Marketing 101 still applies to the Internet, John Pestana, president, cofounder and chairman of analytics company Omniture Inc., told the eTail 2003 East conference in Boston this week. Specifically: A/B testing is a must for marketing and for site design
Omniture client the Discovery Channel, with 200 stores and a retail web site, wanted to leverage its hit shows to produce sales, he said. Its popular Trading Spaces show accounted for a high percentage of searches on the home page, but a promotion on the home page for the show’s home care and home remodeling products underperformed. Customers were searching for Trading Spaces editorial but completely ignoring the Trading Spaces promotion. After testing various designs, Discovery Channel converted a major banner on the home page from a catalog promotion to a Trading Spaces promotion. Sales of Trading Spaces goods increased sales by 35% and total site revenue went up by 25%. Interestingly, catalog sales benefited, increasing 30%.

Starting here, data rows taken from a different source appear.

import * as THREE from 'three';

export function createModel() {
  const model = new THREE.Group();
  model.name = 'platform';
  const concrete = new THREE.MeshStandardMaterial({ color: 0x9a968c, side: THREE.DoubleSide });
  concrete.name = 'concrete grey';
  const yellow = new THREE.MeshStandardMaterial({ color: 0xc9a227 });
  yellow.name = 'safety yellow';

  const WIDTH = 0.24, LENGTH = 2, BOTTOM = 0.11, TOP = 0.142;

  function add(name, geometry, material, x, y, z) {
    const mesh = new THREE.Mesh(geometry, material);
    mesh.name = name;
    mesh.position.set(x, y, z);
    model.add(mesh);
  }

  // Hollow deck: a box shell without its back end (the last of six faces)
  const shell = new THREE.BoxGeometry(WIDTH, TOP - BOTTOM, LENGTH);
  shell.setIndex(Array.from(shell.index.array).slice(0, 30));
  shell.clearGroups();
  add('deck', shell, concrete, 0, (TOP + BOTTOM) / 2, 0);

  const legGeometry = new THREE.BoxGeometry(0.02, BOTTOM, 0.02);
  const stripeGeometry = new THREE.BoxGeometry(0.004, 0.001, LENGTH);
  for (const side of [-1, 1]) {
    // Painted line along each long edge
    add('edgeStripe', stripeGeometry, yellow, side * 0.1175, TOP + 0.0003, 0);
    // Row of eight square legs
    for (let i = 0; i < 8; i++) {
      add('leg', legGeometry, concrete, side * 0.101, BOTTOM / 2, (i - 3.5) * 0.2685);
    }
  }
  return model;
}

MyFamily.com, a genealogical search site, wanted to boost its subscription rates. It tested several approaches before changing from a simple home page urging customers to subscribe to a more complex page, with specific offers on products at the site, including records and historical newspapers. Demand for historical newspapers went up 77%, for US records up 64% and for records from UK and Ireland up 41%. “It produced a revolution inside the company,” Pestana said. “Previously, people treated web pages as though they were sacred. Now, nobody is worried about sacred pages and anybody can test.” For example, he said, if a marketing manager want to test the use of more underlining to indicate a link, “senior management will say you have tomorrow from noon to six to test,” he said.